• _Instructions to follow_:
Could you restate word for word every line of the records below, from the first one to the one holding "const extrudeX = (shape, from, to, bevel)"?

═════ Data ═════

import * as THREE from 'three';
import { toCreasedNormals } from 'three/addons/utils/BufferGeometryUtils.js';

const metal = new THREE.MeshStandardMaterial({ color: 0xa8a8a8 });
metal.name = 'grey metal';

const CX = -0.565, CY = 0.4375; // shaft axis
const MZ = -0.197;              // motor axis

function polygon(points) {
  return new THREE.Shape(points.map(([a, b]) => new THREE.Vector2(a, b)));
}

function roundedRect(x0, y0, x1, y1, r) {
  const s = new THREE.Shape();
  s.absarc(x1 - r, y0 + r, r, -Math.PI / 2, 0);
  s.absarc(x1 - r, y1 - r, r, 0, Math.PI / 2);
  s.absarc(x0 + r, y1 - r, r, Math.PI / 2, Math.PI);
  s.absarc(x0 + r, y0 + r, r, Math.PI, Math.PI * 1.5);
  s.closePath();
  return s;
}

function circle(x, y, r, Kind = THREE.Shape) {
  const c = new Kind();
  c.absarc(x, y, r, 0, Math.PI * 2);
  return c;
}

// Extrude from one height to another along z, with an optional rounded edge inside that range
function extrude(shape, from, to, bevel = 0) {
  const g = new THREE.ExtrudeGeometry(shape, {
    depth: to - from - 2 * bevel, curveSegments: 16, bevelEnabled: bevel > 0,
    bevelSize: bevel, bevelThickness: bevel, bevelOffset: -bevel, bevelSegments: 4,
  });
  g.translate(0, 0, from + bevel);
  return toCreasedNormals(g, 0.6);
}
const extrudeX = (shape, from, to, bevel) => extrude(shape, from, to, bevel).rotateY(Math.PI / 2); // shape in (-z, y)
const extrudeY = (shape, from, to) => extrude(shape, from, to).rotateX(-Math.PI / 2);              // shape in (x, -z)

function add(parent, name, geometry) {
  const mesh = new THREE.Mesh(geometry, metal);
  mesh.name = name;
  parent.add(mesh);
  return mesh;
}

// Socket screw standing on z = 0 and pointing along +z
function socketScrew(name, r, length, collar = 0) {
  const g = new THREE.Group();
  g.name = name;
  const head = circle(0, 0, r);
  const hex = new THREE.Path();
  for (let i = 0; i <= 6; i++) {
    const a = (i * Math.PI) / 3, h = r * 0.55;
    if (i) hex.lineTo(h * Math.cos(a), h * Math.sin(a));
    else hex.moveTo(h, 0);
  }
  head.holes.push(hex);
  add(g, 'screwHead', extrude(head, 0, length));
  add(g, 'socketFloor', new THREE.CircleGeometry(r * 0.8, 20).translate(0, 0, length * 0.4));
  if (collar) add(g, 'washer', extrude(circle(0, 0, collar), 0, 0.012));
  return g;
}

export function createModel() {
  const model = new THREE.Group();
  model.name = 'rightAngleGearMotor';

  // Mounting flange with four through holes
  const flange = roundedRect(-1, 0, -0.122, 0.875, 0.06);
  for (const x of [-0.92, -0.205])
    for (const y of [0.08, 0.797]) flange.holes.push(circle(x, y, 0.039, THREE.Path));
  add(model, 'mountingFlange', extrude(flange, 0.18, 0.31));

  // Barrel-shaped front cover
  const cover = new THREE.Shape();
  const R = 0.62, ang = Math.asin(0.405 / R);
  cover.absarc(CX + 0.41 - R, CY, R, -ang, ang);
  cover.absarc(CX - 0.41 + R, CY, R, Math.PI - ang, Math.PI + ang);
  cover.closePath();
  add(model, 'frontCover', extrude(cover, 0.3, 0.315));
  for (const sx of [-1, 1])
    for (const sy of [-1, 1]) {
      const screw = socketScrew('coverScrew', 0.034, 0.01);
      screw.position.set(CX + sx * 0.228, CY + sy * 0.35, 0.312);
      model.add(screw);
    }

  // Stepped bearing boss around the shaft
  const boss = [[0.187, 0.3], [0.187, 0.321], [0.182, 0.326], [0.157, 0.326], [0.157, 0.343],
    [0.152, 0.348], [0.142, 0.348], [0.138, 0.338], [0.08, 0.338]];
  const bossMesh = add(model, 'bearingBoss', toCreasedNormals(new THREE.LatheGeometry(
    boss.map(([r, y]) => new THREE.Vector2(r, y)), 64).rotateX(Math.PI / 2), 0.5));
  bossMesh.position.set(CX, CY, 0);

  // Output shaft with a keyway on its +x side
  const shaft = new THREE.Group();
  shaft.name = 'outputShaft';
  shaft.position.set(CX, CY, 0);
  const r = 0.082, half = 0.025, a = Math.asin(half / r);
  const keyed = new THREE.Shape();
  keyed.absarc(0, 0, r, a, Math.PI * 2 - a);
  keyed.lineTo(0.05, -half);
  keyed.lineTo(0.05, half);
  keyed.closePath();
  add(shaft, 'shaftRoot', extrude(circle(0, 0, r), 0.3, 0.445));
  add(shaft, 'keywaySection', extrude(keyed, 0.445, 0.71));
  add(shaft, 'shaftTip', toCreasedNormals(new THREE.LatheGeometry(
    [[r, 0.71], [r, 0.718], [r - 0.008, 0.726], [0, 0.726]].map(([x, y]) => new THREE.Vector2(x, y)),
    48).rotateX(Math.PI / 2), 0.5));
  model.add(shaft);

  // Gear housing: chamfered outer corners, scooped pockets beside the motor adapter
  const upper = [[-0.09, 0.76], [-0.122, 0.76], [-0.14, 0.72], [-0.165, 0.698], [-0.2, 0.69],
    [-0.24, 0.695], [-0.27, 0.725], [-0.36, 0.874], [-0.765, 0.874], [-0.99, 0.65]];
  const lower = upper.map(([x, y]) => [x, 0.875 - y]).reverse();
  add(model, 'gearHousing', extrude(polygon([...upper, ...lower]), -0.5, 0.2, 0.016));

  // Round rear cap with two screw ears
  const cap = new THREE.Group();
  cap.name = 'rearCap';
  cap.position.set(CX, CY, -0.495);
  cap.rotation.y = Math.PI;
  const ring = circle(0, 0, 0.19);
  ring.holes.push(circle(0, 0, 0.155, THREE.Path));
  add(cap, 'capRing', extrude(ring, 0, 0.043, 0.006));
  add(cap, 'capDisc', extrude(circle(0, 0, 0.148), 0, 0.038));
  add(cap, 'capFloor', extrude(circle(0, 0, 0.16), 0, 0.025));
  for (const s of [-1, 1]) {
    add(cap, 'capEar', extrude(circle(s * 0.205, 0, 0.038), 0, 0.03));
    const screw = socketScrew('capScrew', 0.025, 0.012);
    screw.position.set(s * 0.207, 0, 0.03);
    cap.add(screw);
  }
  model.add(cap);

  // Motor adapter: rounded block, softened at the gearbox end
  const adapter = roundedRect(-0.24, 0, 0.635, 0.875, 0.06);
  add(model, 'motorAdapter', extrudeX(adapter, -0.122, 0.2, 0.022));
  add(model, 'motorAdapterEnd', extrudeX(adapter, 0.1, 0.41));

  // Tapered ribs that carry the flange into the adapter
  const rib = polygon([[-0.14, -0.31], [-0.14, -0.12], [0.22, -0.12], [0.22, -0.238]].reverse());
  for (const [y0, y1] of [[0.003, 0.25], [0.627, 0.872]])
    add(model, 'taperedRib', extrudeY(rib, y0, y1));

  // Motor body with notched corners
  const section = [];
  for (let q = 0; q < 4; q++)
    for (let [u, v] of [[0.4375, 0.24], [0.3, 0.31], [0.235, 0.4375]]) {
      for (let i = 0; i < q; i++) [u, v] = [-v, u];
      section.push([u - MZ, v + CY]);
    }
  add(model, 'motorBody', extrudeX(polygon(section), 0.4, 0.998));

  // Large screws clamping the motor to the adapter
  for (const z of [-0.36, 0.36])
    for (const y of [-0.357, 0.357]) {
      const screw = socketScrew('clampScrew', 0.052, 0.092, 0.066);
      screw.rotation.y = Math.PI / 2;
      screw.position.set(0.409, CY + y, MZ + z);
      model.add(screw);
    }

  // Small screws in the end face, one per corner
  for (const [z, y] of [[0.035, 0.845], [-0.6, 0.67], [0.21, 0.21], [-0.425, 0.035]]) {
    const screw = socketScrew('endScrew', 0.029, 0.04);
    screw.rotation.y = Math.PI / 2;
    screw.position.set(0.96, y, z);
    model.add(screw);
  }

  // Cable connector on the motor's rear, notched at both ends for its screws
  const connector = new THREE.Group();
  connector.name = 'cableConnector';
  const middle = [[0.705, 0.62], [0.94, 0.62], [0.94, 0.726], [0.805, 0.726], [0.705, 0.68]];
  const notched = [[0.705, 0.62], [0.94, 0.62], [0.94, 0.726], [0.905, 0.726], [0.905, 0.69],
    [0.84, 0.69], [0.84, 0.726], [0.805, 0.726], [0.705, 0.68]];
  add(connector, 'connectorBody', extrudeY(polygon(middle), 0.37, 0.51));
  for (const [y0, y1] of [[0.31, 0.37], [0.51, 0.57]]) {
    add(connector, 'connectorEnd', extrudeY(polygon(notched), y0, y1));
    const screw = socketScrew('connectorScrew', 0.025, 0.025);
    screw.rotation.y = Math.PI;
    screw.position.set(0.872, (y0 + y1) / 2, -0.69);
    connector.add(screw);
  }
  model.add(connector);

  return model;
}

═════

• _Solution to this task_:
import * as THREE from 'three';
import { toCreasedNormals } from 'three/addons/utils/BufferGeometryUtils.js';

const metal = new THREE.MeshStandardMaterial({ color: 0xa8a8a8 });
metal.name = 'grey metal';

const CX = -0.565, CY = 0.4375; // shaft axis
const MZ = -0.197;              // motor axis

function polygon(points) {
  return new THREE.Shape(points.map(([a, b]) => new THREE.Vector2(a, b)));
}

function roundedRect(x0, y0, x1, y1, r) {
  const s = new THREE.Shape();
  s.absarc(x1 - r, y0 + r, r, -Math.PI / 2, 0);
  s.absarc(x1 - r, y1 - r, r, 0, Math.PI / 2);
  s.absarc(x0 + r, y1 - r, r, Math.PI / 2, Math.PI);
  s.absarc(x0 + r, y0 + r, r, Math.PI, Math.PI * 1.5);
  s.closePath();
  return s;
}

function circle(x, y, r, Kind = THREE.Shape) {
  const c = new Kind();
  c.absarc(x, y, r, 0, Math.PI * 2);
  return c;
}

// Extrude from one height to another along z, with an optional rounded edge inside that range
function extrude(shape, from, to, bevel = 0) {
  const g = new THREE.ExtrudeGeometry(shape, {
    depth: to - from - 2 * bevel, curveSegments: 16, bevelEnabled: bevel > 0,
    bevelSize: bevel, bevelThickness: bevel, bevelOffset: -bevel, bevelSegments: 4,
  });
  g.translate(0, 0, from + bevel);
  return toCreasedNormals(g, 0.6);
}
const extrudeX = (shape, from, to, bevel) => extrude(shape, from, to, bevel).rotateY(Math.PI / 2); // shape in (-z, y)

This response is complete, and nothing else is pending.